[Plain-text document sources]
[Start of Attachment]

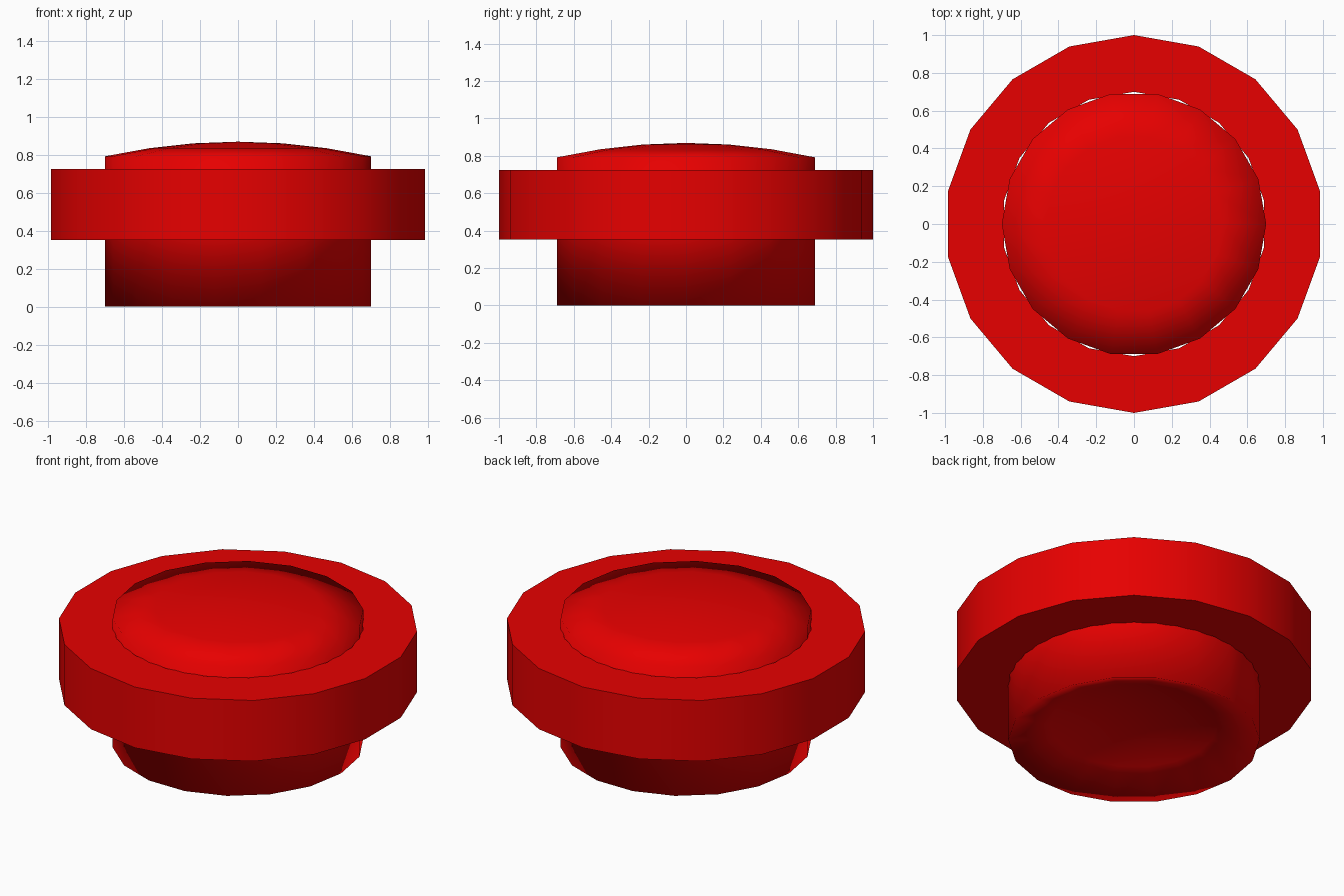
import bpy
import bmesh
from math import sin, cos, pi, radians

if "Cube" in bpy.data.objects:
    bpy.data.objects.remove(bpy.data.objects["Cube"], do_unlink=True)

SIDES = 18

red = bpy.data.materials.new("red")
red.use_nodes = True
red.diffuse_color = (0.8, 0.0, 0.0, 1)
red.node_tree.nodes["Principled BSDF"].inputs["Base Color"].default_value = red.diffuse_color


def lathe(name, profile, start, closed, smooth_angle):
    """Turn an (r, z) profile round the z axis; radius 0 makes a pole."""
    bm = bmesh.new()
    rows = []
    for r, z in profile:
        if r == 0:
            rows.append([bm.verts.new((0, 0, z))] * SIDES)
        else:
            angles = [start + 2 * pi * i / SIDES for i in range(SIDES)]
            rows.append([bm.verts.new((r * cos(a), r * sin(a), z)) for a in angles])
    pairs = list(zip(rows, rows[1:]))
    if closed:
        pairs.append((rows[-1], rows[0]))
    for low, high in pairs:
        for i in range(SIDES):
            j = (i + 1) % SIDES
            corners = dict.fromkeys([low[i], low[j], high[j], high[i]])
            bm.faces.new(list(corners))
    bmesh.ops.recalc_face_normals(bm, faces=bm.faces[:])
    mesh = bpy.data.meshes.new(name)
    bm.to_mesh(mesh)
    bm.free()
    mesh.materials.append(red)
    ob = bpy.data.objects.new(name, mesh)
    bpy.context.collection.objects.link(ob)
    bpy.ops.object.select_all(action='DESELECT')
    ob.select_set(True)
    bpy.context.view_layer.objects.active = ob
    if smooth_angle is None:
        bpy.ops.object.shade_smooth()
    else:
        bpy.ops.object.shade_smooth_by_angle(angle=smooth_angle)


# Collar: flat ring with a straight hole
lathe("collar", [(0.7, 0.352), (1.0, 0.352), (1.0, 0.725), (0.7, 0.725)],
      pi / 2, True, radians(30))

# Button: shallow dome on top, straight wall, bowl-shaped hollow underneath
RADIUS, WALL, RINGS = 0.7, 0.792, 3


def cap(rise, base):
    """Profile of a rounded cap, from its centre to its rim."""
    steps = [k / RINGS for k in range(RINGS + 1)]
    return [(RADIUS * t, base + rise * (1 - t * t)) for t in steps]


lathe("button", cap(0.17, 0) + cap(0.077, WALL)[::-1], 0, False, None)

[End of Attachment]

WHAT THE TASK ASKS:
Lines from the records above that hold "high" are the ones to list.

PROBLEM SOLUTION:
    for low, high in pairs:
            corners = dict.fromkeys([low[i], low[j], high[j], high[i]])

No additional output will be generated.